The biggest flaw in the busy-signal theory is that “Idol” votes are also cast via text messages. And even though Hellriegel’s program goes by percentage, the dialers using it represent a minuscule portion of the record 32 million votes cast Tuesday night.
Regardless, “American Idol” seems hardly thrilled with the site. Last week Hellriegel received a cease-and-desist letter from the show’s lawyers, attacking him for copyright infringement and accusing the site of posting clips from the show — an allegation Hellriegel claims is wrong.
“There was never, ever, any audio, video or stills from ‘American Idol’ or any TV show on my site for viewing privately or publicly,” Hellriegel said. “Completely false. That’s not what the Web site is about.”
Still, he took down the site, replacing it with a blog updating his users on the situation. He also called the lawyer per the letter’s request.

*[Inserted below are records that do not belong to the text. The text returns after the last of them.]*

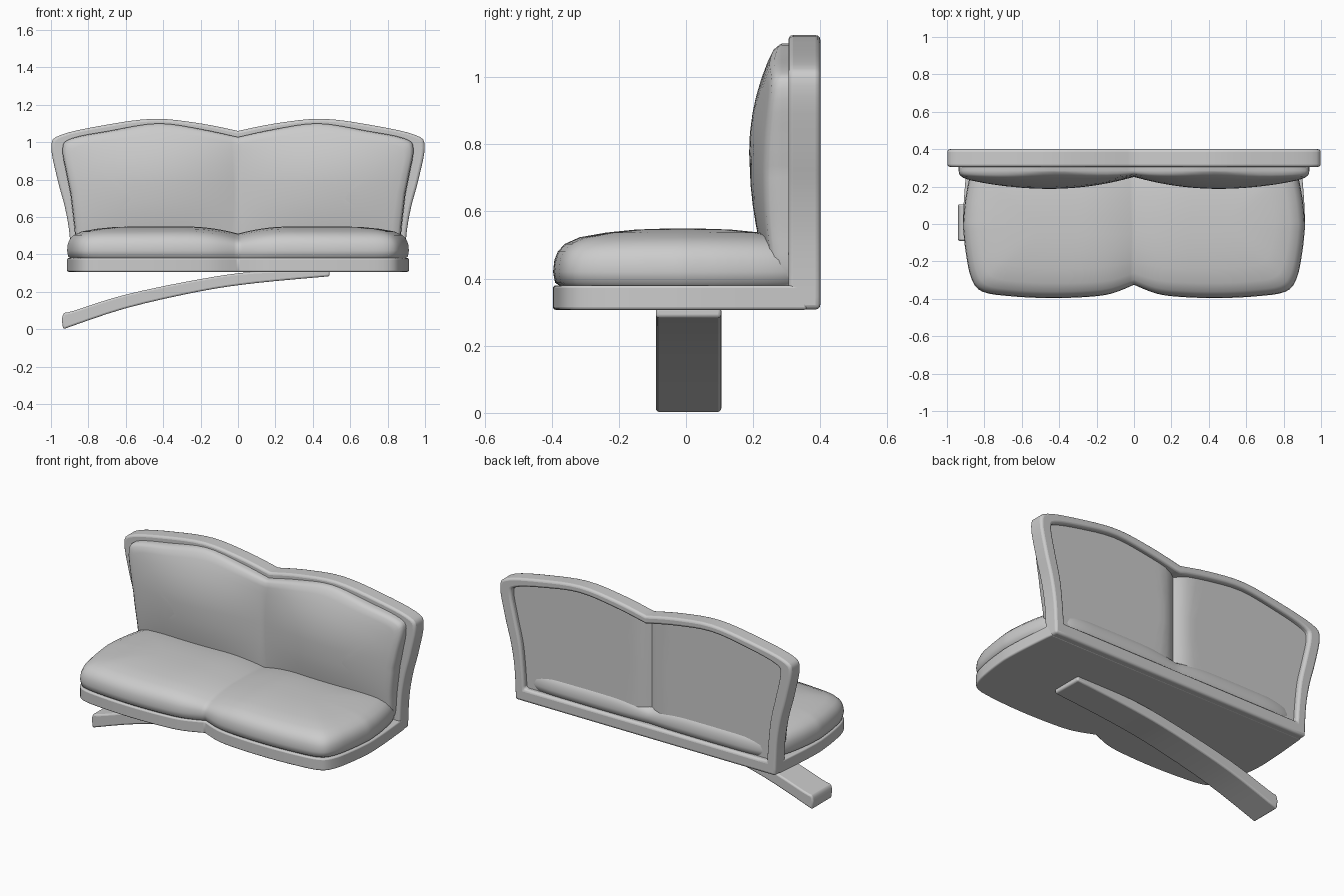
import bpy, bmesh
from mathutils import Vector

if "Cube" in bpy.data.objects:
    bpy.data.objects.remove(bpy.data.objects["Cube"])


def spline(pts, n=4):
    """Catmull-Rom samples through 2D points."""
    p = [Vector(q) for q in pts]
    p = [p[0]] + p + [p[-1]]
    out = []
    for a, b, c, d in zip(p, p[1:], p[2:], p[3:]):
        for i in range(n):
            t = i / n
            out.append(0.5 * (2 * b + (c - a) * t + (2 * a - 5 * b + 4 * c - d) * t**2
                              + (3 * b - a - 3 * c + d) * t**3))
    return out + [p[-2]]


def mirrored(half):
    """Left-to-right chain from a right half that starts on x = 0."""
    return [Vector((-q.x, q.y)) for q in reversed(half[1:])] + half


def finish(name, rings, closed_loop=False, cap=None, bevel=0, angle=40):
    """Skin rings of 3D points; cap=None, 'ngon' or 'strip' (last ring only)."""
    bm = bmesh.new()
    vs = [[bm.verts.new(c) for c in r] for r in rings]
    pairs = list(zip(vs, vs[1:])) + ([(vs[-1], vs[0])] if closed_loop else [])
    n = len(vs[0])
    for a, b in pairs:
        for i in range(n):
            j = (i + 1) % n
            bm.faces.new((a[i], a[j], b[j], b[i]))
    if cap == 'ngon':
        bm.faces.new(vs[0])
        bm.faces.new(vs[-1])
    if cap == 'strip':
        r = vs[-1]
        for i in range(n // 2 - 1):
            bm.faces.new((r[i], r[i + 1], r[n - 2 - i], r[n - 1 - i]))
    bmesh.ops.remove_doubles(bm, verts=bm.verts, dist=0.0005)
    bmesh.ops.recalc_face_normals(bm, faces=bm.faces)
    me = bpy.data.meshes.new(name)
    bm.to_mesh(me)
    bm.free()
    ob = bpy.data.objects.new(name, me)
    bpy.context.collection.objects.link(ob)
    if bevel:
        m = ob.modifiers.new("round", 'BEVEL')
        m.width, m.segments, m.limit_method, m.angle_limit = bevel, 3, 'ANGLE', 0.8
        m.use_clamp_overlap = False
    bpy.ops.object.select_all(action='DESELECT')
    ob.select_set(True)
    bpy.context.view_layer.objects.active = ob
    bpy.ops.object.shade_smooth_by_angle(angle=angle * 3.14159 / 180)
    return ob


def face_along_y(ob, sign):
    if sign * sum(f.normal.y * f.area for f in ob.data.polygons) < 0:
        ob.data.flip_normals()


def inset_ring(loop, d, hx, cy, hy):
    return [Vector((p.x * (1 - d / hx), cy + (p.y - cy) * (1 - d / hy))) for p in loop]


# Seat cushion: two lobes with a soft centre crease, rear edge shows under the back panel
front_half = [(0, -.325), (.12, -.372), (.25, -.39), (.45, -.396), (.65, -.387),
              (.81, -.362), (.87, -.29), (.90, -.15), (.914, -.02)]
back_half = [(0, .375), (.15, .382), (.3, .384), (.5, .384), (.7, .38),
             (.82, .355), (.87, .28), (.902, .13), (.914, .0)]
loop = mirrored(spline(front_half)) + mirrored(spline(back_half))[::-1]
rings = []
for d, z in [(.03, .372), (.006, .388), (0, .42), (.004, .455), (.014, .48), (.035, .503),
             (.08, .523), (.16, .537), (.25, .546), (.34, .549)]:
    w = max(0, min(1, (z - .42) / .1))
    rings.append([(p.x, p.y, z - .038 * w * max(0, 1 - abs(p.x) / .28)**2)
                  for p in inset_ring(loop, d, .915, -.01, .39)])
finish("seat_cushion", rings, cap='strip', angle=60)

# Seat base slab
base_half = spline(front_half) + spline([(.914, .03), (.908, .15), (.89, .36)])
base = mirrored(base_half)
finish("seat_base", [[(p.x, p.y, z) for p in base] for z in (.307, .38)],
       cap='ngon', bevel=.008)

# Back frame: ring with matching outer and inner outlines, each a curved side plus a straight foot
outer = [(0, 1.06), (.2, 1.1), (.45, 1.125), (.72, 1.09), (.95, 1.038), (.998, .975), (.965, .8),
         (.925, .65), (.9, .5), (.89, .308)]
inner = [(0, 1.012), (.2, 1.052), (.45, 1.08), (.7, 1.045), (.885, 1.0), (.92, .95), (.89, .8),
         (.855, .65), (.838, .5), (.83, .385)]
out_loop, in_loop = (mirrored(spline(side) + spline([side[-1], (.45, side[-1][1]),
                     (0, side[-1][1])])[1:])[:-1] for side in (outer, inner))
finish("back_frame", [[(p.x, y, p.y) for p in lp] for lp, y in
                      ((out_loop, .305), (out_loop, .40), (in_loop, .40), (in_loop, .305))],
       closed_loop=True, bevel=.014)

# Back cushion: padded front with two lobes
top_half = [(0, 1.027), (.2, 1.07), (.43, 1.1), (.68, 1.062), (.89, 1.02), (.938, .965),
            (.915, .82), (.895, .72)]
low_half = [(0, .36), (.2, .36), (.43, .36), (.65, .36), (.8, .36), (.86, .41),
            (.875, .55), (.893, .7)]
loop = mirrored(spline(top_half)) + mirrored(spline(low_half))[::-1]


def pad_depth(x, z):
    up = 1 - ((z - .78) / .33)**2 if z > .78 else 1 - .3 * ((.78 - z) / .25)**2
    x = abs(x)
    side = 1 - .75 * (1 - x / .45)**2 if x < .45 else 1 - .6 * ((x - .45) / .45)**2
    return .273 - .085 * max(0, up) * max(0, side)


rings = [[(p.x, .36, p.y) for p in loop], [(p.x, .285, p.y) for p in loop]]
for d, lift in [(.004, .012), (.018, .002), (.05, 0), (.1, 0), (.15, 0), (.2, 0), (.26, 0),
                (.32, 0)]:
    rings.append([(p.x, min(.283, pad_depth(p.x, p.y) + lift), p.y)
                  for p in inset_ring(loop, d, .94, .73, .37)])
face_along_y(finish("back_cushion", rings, cap='strip', angle=60), -1)

# Rear panel: slightly recessed in the frame, with a vertical groove
rings = [[(p.x, .368 - .035 * max(0, 1 - abs(p.x) / .1)**2, p.y)
          for p in inset_ring(loop, d, .94, .73, .37)] for d in (0, .1, .2, .32)]
face_along_y(finish("back_panel", rings, cap='strip', angle=60), 1)

# Curved support arm under the seat
under = spline([(-.935, 0), (-.6, .112), (-.2, .203), (.1, .247), (.49, .283)])
over = spline([(.49, .315), (.1, .308), (-.2, .268), (-.6, .185), (-.88, .098), (-.93, .085),
               (-.942, .05)])
finish("support_arm", [[(p.x, y, p.y) for p in under + over] for y in (-.09, .105)],
       cap='ngon', bevel=.01)
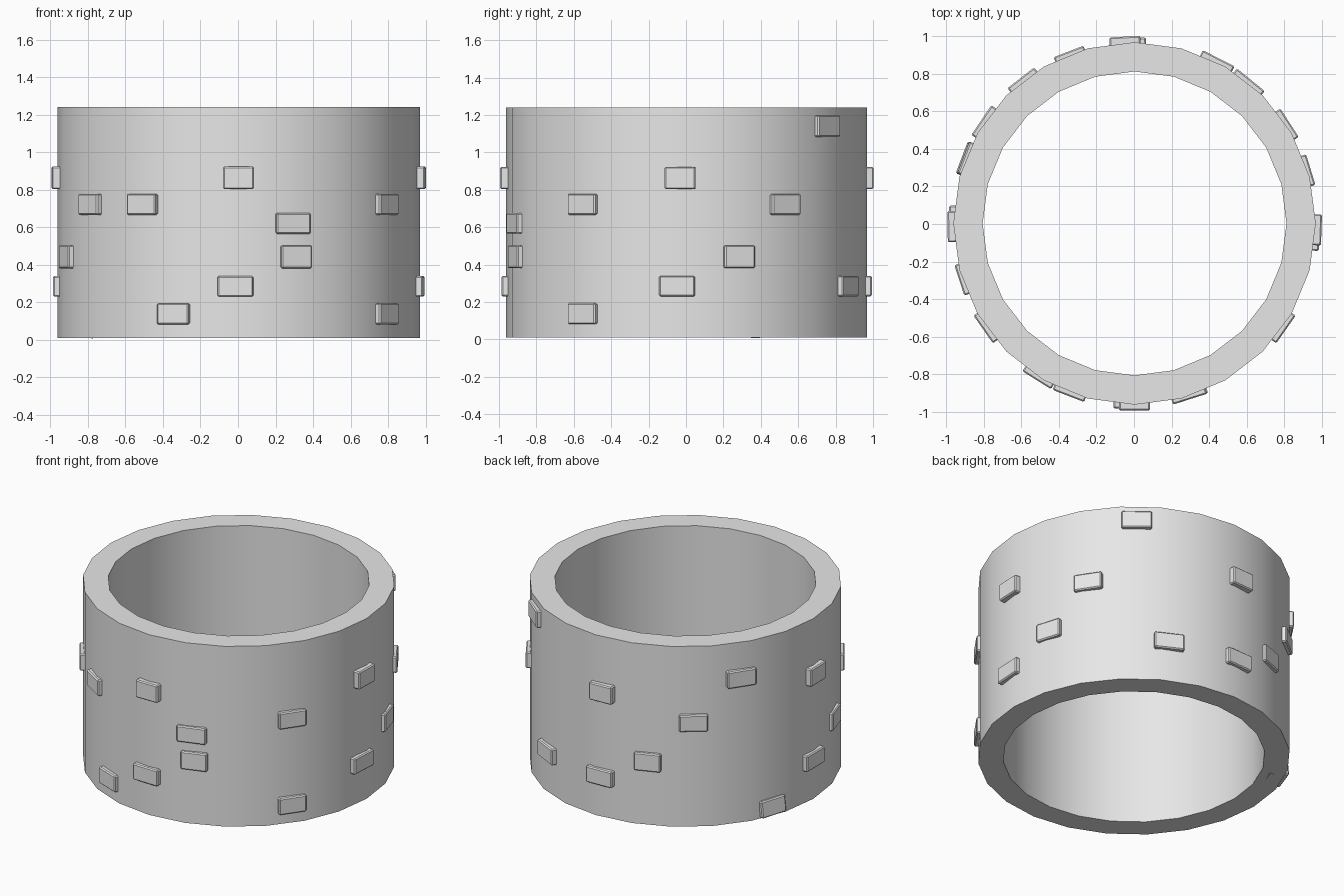
import bpy
import bmesh
from math import radians, cos, sin, pi
from mathutils import Matrix

cube = bpy.data.objects.get("Cube")
if cube:
    bpy.data.objects.remove(cube, do_unlink=True)

stone = bpy.data.materials.new("stone_grey")
stone.use_nodes = True
GREY = (0.8, 0.8, 0.8, 1)
stone.diffuse_color = GREY
stone.node_tree.nodes["Principled BSDF"].inputs["Base Color"].default_value = GREY

CENTRE = 0.003


def add_object(name, bm):
    mesh = bpy.data.meshes.new(name)
    bmesh.ops.recalc_face_normals(bm, faces=bm.faces)
    bm.to_mesh(mesh)
    bm.free()
    mesh.materials.append(stone)
    obj = bpy.data.objects.new(name, mesh)
    bpy.context.collection.objects.link(obj)
    return obj


# Hollow round wall: a rectangular section swept around 24 sides
def build_wall(outer=0.966, inner=0.81, low=0.01, high=1.24, sides=24):
    bm = bmesh.new()
    section = ((inner, low), (outer, low), (outer, high), (inner, high))
    rings = []
    for i in range(sides):
        a = 2 * pi * i / sides
        rings.append([bm.verts.new((CENTRE + r * cos(a), CENTRE + r * sin(a), z))
                      for r, z in section])
    for i in range(sides):
        here, there = rings[i], rings[(i + 1) % sides]
        for j in range(4):
            k = (j + 1) % 4
            bm.faces.new((here[j], there[j], there[k], here[k]))
    wall = add_object("round_wall", bm)
    bpy.ops.object.select_all(action="DESELECT")
    bpy.context.view_layer.objects.active = wall
    wall.select_set(True)
    bpy.ops.object.shade_smooth_by_angle(angle=radians(30))


# Raised brick, partly sunk in the wall, with chamfered edges
def build_brick(name, angle, z, width, height, reach, depth=0.1, tilt=0, roll=0):
    bm = bmesh.new()
    bmesh.ops.create_cube(bm, size=1)
    bmesh.ops.scale(bm, vec=(depth, width, height), verts=bm.verts)
    bmesh.ops.bevel(bm, geom=bm.edges[:], offset=0.007, segments=1, affect="EDGES")
    place = (Matrix.Translation((CENTRE, CENTRE, z))
             @ Matrix.Rotation(radians(angle), 4, "Z")
             @ Matrix.Translation((reach - depth / 2, 0, 0))
             @ Matrix.Rotation(radians(tilt), 4, "Y")
             @ Matrix.Rotation(radians(roll), 4, "X"))
    bm.transform(place)
    add_object(name, bm)


build_wall()

# Courses of scattered bricks: height, brick width, brick height, reach, angles
courses = (
    (1.14, 0.19, 0.115, 0.985, (51,)),
    (1.00, 0.19, 0.115, 0.985, (146,)),
    (0.863, 0.165, 0.12, 0.997, (-90, -2, 93, 181)),
    (0.722, 0.18, 0.112, 0.985, (-145, -122, -35, 33, 128)),
    (0.62, 0.19, 0.11, 0.982, (-72.5,)),
    (0.442, 0.17, 0.122, 0.982, (-71.5, 17, 111, 198)),
    (0.285, 0.19, 0.11, 0.988, (-91, -3, 63, 92, 180)),
    (0.138, 0.18, 0.112, 0.985, (-111, -35)),
)
count = 0
for z, width, height, reach, angles in courses:
    for angle in angles:
        count += 1
        build_brick(f"brick_{count}", angle, z, width, height, reach)

# Lowest brick leans so its inner edge dips just under the wall
build_brick("leaning_brick", 159, 0.071, 0.18, 0.112, 0.982, 0.13, -5, 2)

“What they said on the phone was an entirely different thing,” he said. “They said I was posting ‘results,’ but it’s not. I’ll never see them. I’m the last person who would see the results. My site isn’t a lot different than other poll sites out there.”
Hellriegel then hired a lawyer and relaunched the site Tuesday.
“I’ve done everything I can to [comply with] the cease-and-desist letter,” he said. “My lawyer is overly satisfied. We didn’t think they had a case in the first place, but their concern seemed to be around the logo, and that’s been changed.”
Producers for “American Idol” had no comment on Dial Idol and have discounted speed dialers in the past.
“It’s not like I’m a telemarketer who used their phone systems to speed-dial thousands of votes,” Hellriegel said. “Ryan Seacrest says to vote as many times as you can. My program is designed to keep people’s fingers rested.”
Hellriegel says he also believes he’s doing a service to “Idol” fans. Since the show doesn’t release vote totals each week, by showing the busy-signal percentages, he’s letting them know which singers need their fans to vote the most. “They’re using it as a tool to keep their favorite ‘Idols’ around,” he said.
For the record, Dial Idol had Tuesday night’s lowest busy-signal earner as Elliott Yamin.
“It’s been frustrating, but I still love the show,” Hellriegel said. “I’m hoping it’s past us now and we can all get on and figure out who is going to be the next American Idol.”Get your “Idol” fix on MTV News’ “American Idol” page, where you’ll find all the latest news, interviews and opinions.